People filtered in and out of the A. Quinn Jones Museum and Cultural Center, crowding around a handful of text displays making up its new exhibit.
While modest in physical scale, the museum aims to offer a comprehensive picture of minority culture in Alachua County, from its people to the buildings they lived in.
The “African Americans In Gainesville” exhibit, which premiered Jan. 10, examines prominent civil figures in Gainesville throughout history and features historical homes from the city’s Pleasant Street and Fifth Avenue areas — historically Black neighborhoods in East Gainesville.
Belay Alem, a 34-year-old Gainesville attendee and UF anthropology Ph.D. candidate, said the joint focus of people and the land at the time offer a greater understanding of the area’s culture.
By focusing on the local community — especially its former look — the presentation allows researchers and locals to better connect, Alem said.
“Every story is tied to space — people’s experiences of memories,” Alem said.
Multiple local organizations collaborated with the museum to create the exhibit.
A written timeline introduces attendees to the exhibit, covering prominent people and organizations within the local area that affected civil and social progress throughout history — dating back as early as colonial times.

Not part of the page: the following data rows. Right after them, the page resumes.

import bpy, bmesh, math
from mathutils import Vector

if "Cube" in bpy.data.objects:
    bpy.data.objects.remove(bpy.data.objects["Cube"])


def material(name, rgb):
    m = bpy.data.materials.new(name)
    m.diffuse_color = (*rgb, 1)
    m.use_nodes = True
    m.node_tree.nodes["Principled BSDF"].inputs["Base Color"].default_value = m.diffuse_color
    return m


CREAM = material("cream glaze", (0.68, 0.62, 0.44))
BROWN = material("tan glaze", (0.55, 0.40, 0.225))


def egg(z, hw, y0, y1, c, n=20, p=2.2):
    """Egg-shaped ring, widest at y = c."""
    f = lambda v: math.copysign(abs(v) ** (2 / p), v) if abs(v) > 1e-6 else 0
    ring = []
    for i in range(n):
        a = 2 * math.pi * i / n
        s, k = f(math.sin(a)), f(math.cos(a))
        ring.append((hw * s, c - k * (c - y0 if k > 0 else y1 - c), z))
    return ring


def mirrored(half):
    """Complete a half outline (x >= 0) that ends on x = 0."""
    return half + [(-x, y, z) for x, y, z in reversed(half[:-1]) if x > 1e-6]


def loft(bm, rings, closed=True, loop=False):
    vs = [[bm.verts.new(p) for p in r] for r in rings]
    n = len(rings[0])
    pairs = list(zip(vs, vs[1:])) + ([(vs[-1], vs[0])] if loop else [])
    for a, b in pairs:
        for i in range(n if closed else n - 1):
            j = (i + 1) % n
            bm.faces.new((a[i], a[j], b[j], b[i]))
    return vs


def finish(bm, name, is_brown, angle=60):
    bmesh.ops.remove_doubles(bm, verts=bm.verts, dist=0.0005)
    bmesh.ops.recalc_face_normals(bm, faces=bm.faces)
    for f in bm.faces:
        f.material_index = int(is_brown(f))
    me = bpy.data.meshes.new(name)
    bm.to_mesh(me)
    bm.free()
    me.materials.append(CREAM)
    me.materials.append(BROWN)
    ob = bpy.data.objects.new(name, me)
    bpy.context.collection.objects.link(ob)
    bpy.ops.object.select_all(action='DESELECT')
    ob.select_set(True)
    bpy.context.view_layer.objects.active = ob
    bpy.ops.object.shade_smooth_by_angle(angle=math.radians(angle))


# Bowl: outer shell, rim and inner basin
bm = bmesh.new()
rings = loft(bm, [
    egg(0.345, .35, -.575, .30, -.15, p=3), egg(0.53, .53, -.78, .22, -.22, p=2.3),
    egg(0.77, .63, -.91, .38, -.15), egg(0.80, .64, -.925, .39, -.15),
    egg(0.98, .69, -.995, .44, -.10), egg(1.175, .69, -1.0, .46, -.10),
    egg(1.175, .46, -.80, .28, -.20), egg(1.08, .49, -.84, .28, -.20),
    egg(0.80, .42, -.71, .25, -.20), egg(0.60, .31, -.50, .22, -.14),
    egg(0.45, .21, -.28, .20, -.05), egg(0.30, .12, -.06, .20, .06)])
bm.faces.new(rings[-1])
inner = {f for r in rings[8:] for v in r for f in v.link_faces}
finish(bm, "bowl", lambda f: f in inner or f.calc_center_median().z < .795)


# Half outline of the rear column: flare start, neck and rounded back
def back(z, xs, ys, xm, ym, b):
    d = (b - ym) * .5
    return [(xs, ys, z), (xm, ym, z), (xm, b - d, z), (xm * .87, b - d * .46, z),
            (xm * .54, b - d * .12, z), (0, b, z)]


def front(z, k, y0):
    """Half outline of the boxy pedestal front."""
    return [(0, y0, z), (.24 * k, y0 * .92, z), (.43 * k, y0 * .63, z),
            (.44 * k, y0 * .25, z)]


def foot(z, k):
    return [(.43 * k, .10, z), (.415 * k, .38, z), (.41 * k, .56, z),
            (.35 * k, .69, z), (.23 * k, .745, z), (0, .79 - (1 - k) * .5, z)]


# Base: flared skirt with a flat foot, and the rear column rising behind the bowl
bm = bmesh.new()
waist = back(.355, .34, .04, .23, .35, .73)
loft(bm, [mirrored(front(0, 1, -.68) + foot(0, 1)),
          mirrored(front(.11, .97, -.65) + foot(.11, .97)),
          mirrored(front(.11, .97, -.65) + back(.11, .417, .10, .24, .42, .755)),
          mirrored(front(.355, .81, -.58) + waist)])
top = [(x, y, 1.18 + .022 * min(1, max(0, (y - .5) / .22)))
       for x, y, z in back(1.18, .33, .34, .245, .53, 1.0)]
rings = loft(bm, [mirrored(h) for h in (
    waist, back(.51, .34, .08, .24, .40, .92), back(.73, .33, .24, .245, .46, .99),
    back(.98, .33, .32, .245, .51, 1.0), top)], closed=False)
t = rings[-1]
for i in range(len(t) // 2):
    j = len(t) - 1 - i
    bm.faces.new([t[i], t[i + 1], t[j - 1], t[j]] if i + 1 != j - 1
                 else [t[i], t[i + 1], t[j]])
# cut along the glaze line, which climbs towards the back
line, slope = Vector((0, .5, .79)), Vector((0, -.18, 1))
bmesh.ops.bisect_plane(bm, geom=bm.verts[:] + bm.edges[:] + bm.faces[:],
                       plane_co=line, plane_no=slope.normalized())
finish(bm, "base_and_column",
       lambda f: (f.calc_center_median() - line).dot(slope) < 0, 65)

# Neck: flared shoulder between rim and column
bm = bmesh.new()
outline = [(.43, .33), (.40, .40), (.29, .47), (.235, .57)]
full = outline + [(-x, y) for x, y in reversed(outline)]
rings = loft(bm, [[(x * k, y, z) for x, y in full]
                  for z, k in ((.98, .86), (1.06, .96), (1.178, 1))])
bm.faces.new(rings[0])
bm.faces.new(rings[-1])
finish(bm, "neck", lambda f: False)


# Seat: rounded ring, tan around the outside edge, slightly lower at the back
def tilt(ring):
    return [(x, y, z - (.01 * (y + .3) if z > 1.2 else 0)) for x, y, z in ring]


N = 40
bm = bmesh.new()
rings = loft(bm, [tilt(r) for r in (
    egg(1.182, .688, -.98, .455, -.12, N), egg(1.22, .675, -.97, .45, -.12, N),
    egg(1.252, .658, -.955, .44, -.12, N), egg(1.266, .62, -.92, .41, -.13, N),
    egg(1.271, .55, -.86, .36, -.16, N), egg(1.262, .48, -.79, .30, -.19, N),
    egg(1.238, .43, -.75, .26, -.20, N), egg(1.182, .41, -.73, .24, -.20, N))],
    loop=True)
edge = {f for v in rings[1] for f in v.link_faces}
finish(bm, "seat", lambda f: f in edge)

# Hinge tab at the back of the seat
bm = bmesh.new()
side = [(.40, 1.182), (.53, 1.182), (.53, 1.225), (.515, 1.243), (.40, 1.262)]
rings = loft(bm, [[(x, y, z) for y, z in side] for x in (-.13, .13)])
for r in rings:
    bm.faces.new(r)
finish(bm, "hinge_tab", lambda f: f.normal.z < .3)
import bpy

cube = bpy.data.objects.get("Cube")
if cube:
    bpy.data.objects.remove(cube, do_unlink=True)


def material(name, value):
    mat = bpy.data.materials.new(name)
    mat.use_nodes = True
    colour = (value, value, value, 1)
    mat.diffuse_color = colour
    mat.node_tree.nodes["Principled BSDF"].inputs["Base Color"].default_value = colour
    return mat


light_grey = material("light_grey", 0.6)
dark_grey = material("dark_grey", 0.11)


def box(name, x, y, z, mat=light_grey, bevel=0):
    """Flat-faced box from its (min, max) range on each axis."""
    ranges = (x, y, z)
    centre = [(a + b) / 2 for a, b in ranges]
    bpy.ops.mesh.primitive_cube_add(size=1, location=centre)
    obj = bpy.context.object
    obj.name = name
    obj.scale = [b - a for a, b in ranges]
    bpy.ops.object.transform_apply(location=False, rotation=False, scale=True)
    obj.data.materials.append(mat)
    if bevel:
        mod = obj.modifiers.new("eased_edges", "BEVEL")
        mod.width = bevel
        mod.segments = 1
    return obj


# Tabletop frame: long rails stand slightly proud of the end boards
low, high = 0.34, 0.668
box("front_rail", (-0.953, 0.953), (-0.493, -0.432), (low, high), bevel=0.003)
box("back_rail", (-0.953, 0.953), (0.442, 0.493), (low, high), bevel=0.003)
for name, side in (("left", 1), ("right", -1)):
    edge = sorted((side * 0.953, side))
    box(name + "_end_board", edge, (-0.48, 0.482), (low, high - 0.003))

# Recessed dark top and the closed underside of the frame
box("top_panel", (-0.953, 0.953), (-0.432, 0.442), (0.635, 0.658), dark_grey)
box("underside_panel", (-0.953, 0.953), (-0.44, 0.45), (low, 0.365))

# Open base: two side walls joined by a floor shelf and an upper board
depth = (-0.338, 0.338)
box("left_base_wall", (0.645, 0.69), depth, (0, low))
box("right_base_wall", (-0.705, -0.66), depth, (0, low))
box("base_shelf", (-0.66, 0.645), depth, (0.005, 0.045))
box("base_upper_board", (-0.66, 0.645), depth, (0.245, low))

The timeline was contributed by the Samuel Proctor Oral History Program, a UF-based research center that focuses on preserving historical accounts through interview recordings.
Marcus Chatfield, 53-year-old coordinator of the timeline and UF history Ph.D. candidate, said about 15 UF student members made the timeline in 2019 with the goal of local outreach. The new exhibit marks its first appearance at the museum.
“The timeline was meant to be something useful for the Gainesville community and something that would be beneficial beyond the UF campus,” Chatfield said.
NKwanda Jah, the executive director of the Cultural Arts Coalition who coordinates the Fifth Avenue Arts Festival, said she requested the timeline’s creation. The exhibit was necessary to preserve information when physical artifacts — whether buildings or people — were gone, Jah said.“I want in 100 years for there to be information about this community that is accessible,” Jah said.
In addition to the timeline is a series of historic photos of the property on Fifth Avenue and Pleasant Street, which Gainesville Neighborhood Voices cites as the city’s oldest intact Black neighborhoods. These were contributed by the Pleasant Street Historic Society, a non-profit centered around preserving the district.
Dale Harris, PSHS president, said the imagery was valuable as many of the properties have since been destroyed or are currently uninhabitable.
“Pretty much all of those houses are gone,” Harris said.
New exhibits like these are created regularly as a preview to Black History Month in February, said Carol Richardson, museum coordinator.
The exhibit and other features help highlight the important role local communities play in civil rights movements, Richardson said.“These are people that have affected Gainesville as it comes to law as educators or teachers, janitors, babysitters, midwives,” Richardson said.
The exhibit will be available for the rest of January. Afterward, it will be periodically swapped in and out of rotation.
Contact Aidan Bush at email@example.com. Follow him on Twitter @aidandisto.
Aidan Bush is a third-year journalism major and the Spring 2024 Engagement Managing Editor of The Alligator. In his free time, he likes to listen to music and go kayaking.